* **Instructions for the task**:
Scan the following material for the string "name" and copy each line in which it appears.

═══ Material for this task

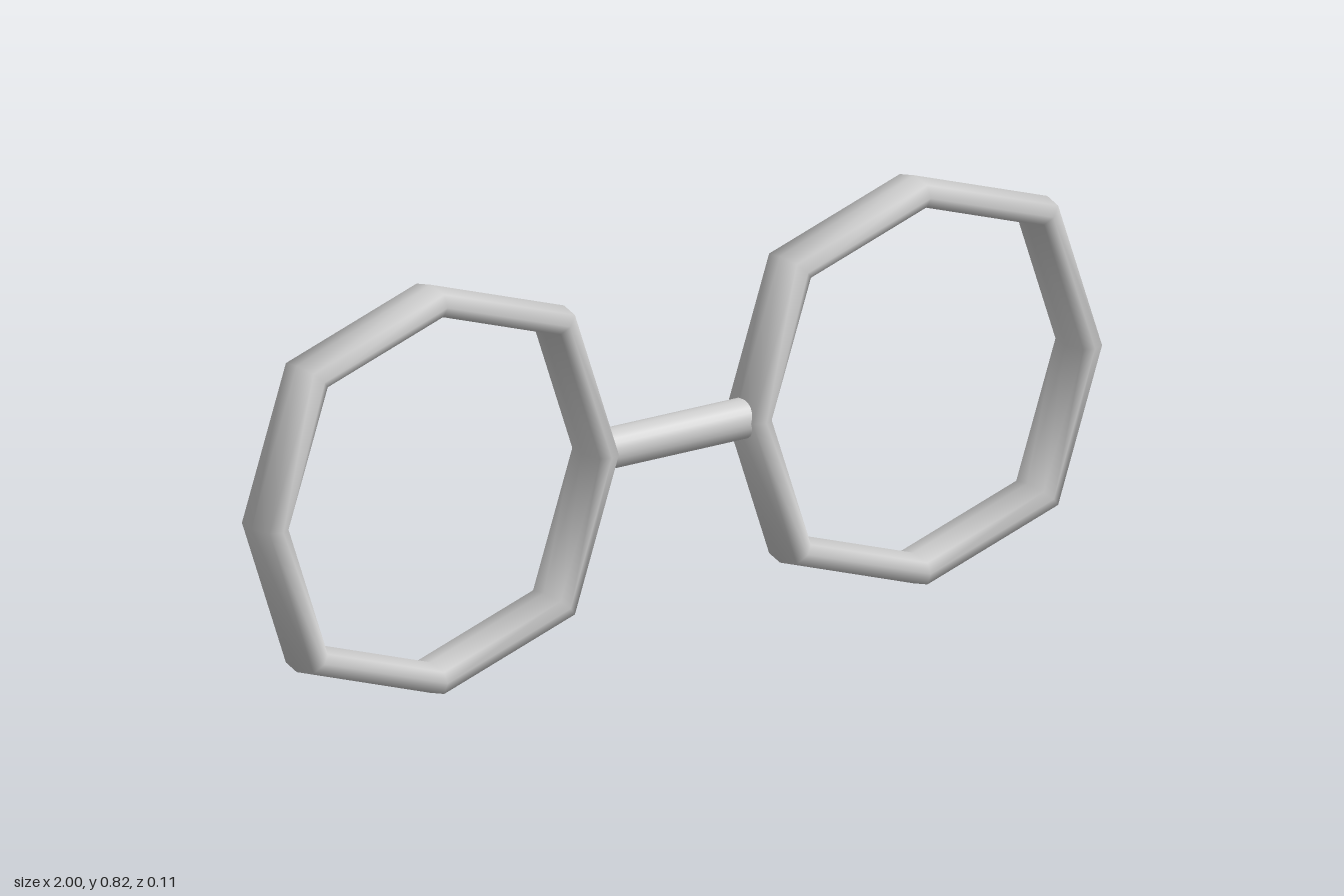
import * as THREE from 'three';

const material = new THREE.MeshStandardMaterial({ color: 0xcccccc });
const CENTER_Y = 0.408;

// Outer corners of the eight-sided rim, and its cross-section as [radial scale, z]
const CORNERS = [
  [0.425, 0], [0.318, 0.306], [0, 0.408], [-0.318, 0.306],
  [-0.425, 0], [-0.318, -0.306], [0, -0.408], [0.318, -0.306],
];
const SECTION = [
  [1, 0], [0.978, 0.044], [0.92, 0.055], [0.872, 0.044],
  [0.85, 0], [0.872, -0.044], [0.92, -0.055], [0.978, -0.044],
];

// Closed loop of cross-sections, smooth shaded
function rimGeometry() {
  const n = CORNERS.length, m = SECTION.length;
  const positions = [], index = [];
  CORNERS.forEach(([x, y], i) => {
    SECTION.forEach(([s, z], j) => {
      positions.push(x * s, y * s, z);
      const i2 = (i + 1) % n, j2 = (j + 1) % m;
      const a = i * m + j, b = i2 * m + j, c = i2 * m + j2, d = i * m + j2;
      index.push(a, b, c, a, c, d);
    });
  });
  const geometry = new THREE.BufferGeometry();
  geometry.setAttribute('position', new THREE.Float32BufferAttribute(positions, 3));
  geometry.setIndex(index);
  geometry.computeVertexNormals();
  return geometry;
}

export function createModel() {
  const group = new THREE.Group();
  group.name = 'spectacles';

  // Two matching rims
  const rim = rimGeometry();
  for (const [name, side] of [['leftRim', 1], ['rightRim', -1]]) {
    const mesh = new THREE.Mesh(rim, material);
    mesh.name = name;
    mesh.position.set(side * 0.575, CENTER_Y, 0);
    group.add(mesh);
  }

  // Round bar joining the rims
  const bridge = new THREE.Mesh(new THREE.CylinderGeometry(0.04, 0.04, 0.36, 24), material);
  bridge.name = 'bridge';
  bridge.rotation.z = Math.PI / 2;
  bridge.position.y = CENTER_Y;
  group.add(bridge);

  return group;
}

══════

* **Response area**:
  group.name = 'spectacles';
  for (const [name, side] of [['leftRim', 1], ['rightRim', -1]]) {
    mesh.name = name;
  bridge.name = 'bridge';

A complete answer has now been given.